Secondly, the overall macro-nutrients of imitation crab compared to the real thing don't fare any better. While they are nearly identical in calories (around 80 grams per serving), there is less overall nutritional value in imitation crab. Clocking in at 18 to 20 grams per serving, real crab meat contains nearly three times more protein than imitation crab, which makes it an excellent food for those on a high-protein diet. And while imitation crab contains less fat, it is almost completely devoid of healthy fats like essential omega-3 fatty acids found in real crab — not to mention all the other vitamins and minerals you're missing out on by eating imitation crab. 

How to tell imitation crab from real crab

How can you tell if you're getting imitation crab or the real thing before ordering? Ideally, restaurants will be transparent and indicate on the menu that a dish contains it. Some popular restaurant dishes that commonly contain imitation crab include crab rangoon, crab salads, crab omelets, and various sushi rolls. Although some of these menu items effectively mask the signature artificial orange color of imitation crab or the unmistakable chewiness of factory-made meat, you can be sure you're not eating the real thing is if it's called "krab" on the menu.

If these indicators are nowhere to be found, the final sure-fire way to assume you're being served the imitation crab is the price. If the price tag of a dish doesn't blow your hair back, it's probably safe to say the dish is sans crab. If the price does blow your hair back, and you find imitation crab in your dish anyway, never return to that restaurant.

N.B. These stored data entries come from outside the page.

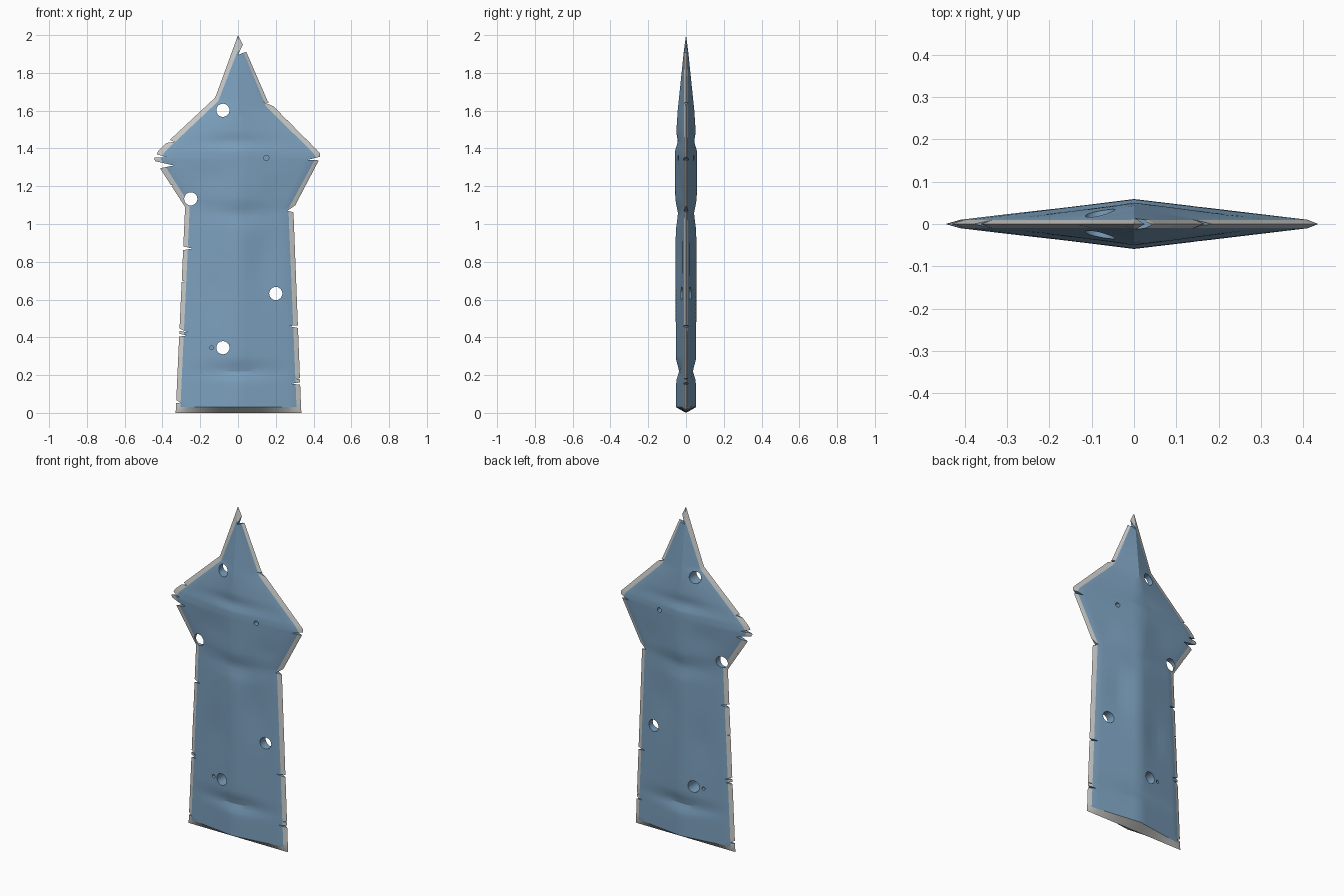
import bpy, bmesh, math

if "Cube" in bpy.data.objects:
    bpy.data.objects.remove(bpy.data.objects["Cube"])


def material(name, rgb):
    m = bpy.data.materials.new(name)
    m.diffuse_color = (*rgb, 1)
    m.use_nodes = True
    m.node_tree.nodes["Principled BSDF"].inputs["Base Color"].default_value = m.diffuse_color
    return m


BLUE = material("steel blue", (0.20, 0.35, 0.51))
GREY = material("sharpened edge grey", (0.58, 0.59, 0.57))


def lerp(table, z):
    for (z0, a), (z1, b) in zip(table, table[1:]):
        if z <= z1:
            return a + (b - a) * max(0, (z - z0) / (z1 - z0))
    return table[-1][1]


# Outlines (z, x): outer cutting edge and inner bevel line, left and right
OUT_L = [(0, -.33), (1.09, -.28), (1.345, -.445), (1.39, -.42), (1.67, -.12), (2, 0)]
OUT_R = [(0, .335), (1.08, .293), (1.345, .432), (1.375, .435), (1.63, .18),
         (1.65, .157), (1.92, .04), (2, 0)]
IN_L = [(.03, -.305), (1.1, -.255), (1.345, -.41), (1.385, -.385), (1.65, -.105), (1.92, 0)]
IN_R = [(.03, .31), (1.08, .267), (1.35, .412), (1.38, .395), (1.62, .15),
        (1.9, .033), (1.92, 0)]
# Central ridge half thickness, with the dips of the dents
RIDGE = [(0, .053), (.17, .053), (.22, .041), (.28, .054), (.98, .055), (1.06, .046),
         (1.13, .057), (1.36, .059), (1.39, .058), (1.43, .048), (1.48, .052),
         (1.6, .044), (1.92, .011), (2, .0)]
# Dents on the broad faces: x, z, radius x, radius z, depth
DENTS = [(.14, .82, .07, .16, .009), (-.13, .62, .06, .14, .006), (.03, 1.03, .06, .07, .005),
         (.03, .23, .08, .06, .005), (-.15, 1.25, .09, .07, .005), (.22, 1.18, .05, .06, .005),
         (-.03, 1.44, .08, .04, .005)]


def half_thickness(x, z, edge):
    t = 1 - min(1, abs(x) / max(abs(edge), 1e-5))
    rim = min(.01, lerp(RIDGE, z))
    h = rim + (lerp(RIDGE, z) - rim) * t
    for dx, dz, rx, rz, d in DENTS:
        h -= d * min(1, 2 * t) * math.exp(-((x - dx) / rx) ** 2 - ((z - dz) / rz) ** 2)
    return max(h, .004)


# Blade body: rows of points, the two faces meeting at the cutting edge
N = 7
levels = [.03 + i * .021 for i in range(90)] + [1.92]
levels += [1.345, 1.385, 1.09, 1.65, 1.9]
levels = sorted(set(levels))
bm = bmesh.new()


def row(z, side):
    il, ir = lerp(IN_L, z), lerp(IN_R, z)
    xs = [il * (1 - i / N) for i in range(N)] + [ir * i / N for i in range(N + 1)]
    pts = [(lerp(OUT_L, z), 0, z)]
    pts += [(x, side * half_thickness(x, z, il if x < 0 else ir), z) for x in xs]
    pts.append((lerp(OUT_R, z), 0, z))
    return [bm.verts.new(p) for p in pts]


def face(vs, mat):
    f = bm.faces.new(vs)
    f.material_index = mat
    f.smooth = True


for side in (-1, 1):
    rows = [row(z, side) for z in levels]
    M = len(rows[0])
    bottom = [bm.verts.new((v.co.x * (1 if 0 < i < M - 1 else 1.005), 0, 0))
              for i, v in enumerate(rows[0])]
    rows.insert(0, bottom)
    for k, (a, b) in enumerate(zip(rows, rows[1:])):
        for i in range(M - 1):
            grey = k == 0 or i in (0, M - 2)
            face([a[i], a[i + 1], b[i + 1], b[i]][::-side], 1 if grey else 0)
    # Grey tip
    tip = bm.verts.new((0, 0, 2))
    top = rows[-1]
    for i in range(M - 1):
        face([top[i], top[i + 1], tip][::-side], 1)
bmesh.ops.remove_doubles(bm, verts=bm.verts, dist=1e-5)
bmesh.ops.dissolve_degenerate(bm, edges=bm.edges, dist=1e-5)
bmesh.ops.recalc_face_normals(bm, faces=bm.faces)
me = bpy.data.meshes.new("blade_shard")
bm.to_mesh(me)
bm.free()
blade = bpy.data.objects.new("blade_shard", me)
bpy.context.collection.objects.link(blade)
me.materials.append(BLUE)
me.materials.append(GREY)

# Cutters: round holes, shallow pits and edge nicks
cb = bmesh.new()


def prism(points, y0, y1):
    a = [cb.verts.new((x, y0, z)) for x, z in points]
    b = [cb.verts.new((x, y1, z)) for x, z in points]
    cb.faces.new(a)
    cb.faces.new(b[::-1])
    for i in range(len(a)):
        j = (i + 1) % len(a)
        cb.faces.new([a[j], a[i], b[i], b[j]])


def circle(x, z, r, n):
    return [(x + r * math.cos(math.tau * i / n), z + r * math.sin(math.tau * i / n))
            for i in range(n)]


for x, z in [(-.08, 1.602), (-.25, 1.133), (.2, .632), (-.08, .345)]:
    prism(circle(x, z, .035, 24), -.2, .2)
for x, z, r in [(.15, 1.35, .014), (-.14, .345, .01)]:
    for s in (-1, 1):
        prism(circle(x, z, r, 12), s * .012, s * .2)
# Nicks: inner point, then the two mouth points
NICKS = [(-.075, 1.785, -.115, 1.81, -.125, 1.785), (-.335, 1.435, -.39, 1.455, -.41, 1.425),
         (-.375, 1.352, -.48, 1.385, -.48, 1.353), (-.34, 1.31, -.48, 1.342, -.46, 1.285),
         (-.345, 1.205, -.40, 1.215, -.39, 1.185), (-.24, .87, -.33, .89, -.33, .855),
         (-.28, .695, -.34, .715, -.34, .69), (-.262, .425, -.34, .46, -.34, .44),
         (-.27, .41, -.34, .425, -.34, .4), (-.3, .05, -.36, .09, -.36, .055),
         (.262, 1.07, .34, 1.125, .34, 1.05), (.265, .46, .34, .465, .34, .445),
         (.28, .155, .36, .165, .36, .145), (.305, .18, .36, .19, .36, .175),
         (.37, 1.34, .47, 1.365, .47, 1.335), (.135, 1.645, .2, 1.64, .22, 1.61),
         (.0, 1.895, .045, 1.99, .075, 1.925), (.3, 1.0, .34, 1.01, .34, .995)]
for a, b, c, d, e, f in NICKS:
    prism([(a, b), (c, d), (e, f)], -.2, .2)
bmesh.ops.recalc_face_normals(cb, faces=cb.faces)
cm = bpy.data.meshes.new("nick_cutter")
cb.to_mesh(cm)
cb.free()
cm.materials.append(BLUE)
cutter = bpy.data.objects.new("nick_cutter", cm)
bpy.context.collection.objects.link(cutter)
cutter.hide_render = True

mod = blade.modifiers.new("cuts", 'BOOLEAN')
mod.operation = 'DIFFERENCE'
mod.solver = 'EXACT'
mod.use_self = True
mod.object = cutter
bpy.context.view_layer.objects.active = blade
blade.select_set(True)
bpy.ops.object.modifier_apply(modifier=mod.name)
bpy.data.objects.remove(cutter)
bpy.ops.object.shade_smooth_by_angle(angle=math.radians(20))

The main takeaway here is that if you're not that bothered about what kind of crab meat you're eating, you can order to your heart's content. Just make sure that you're getting what you pay for.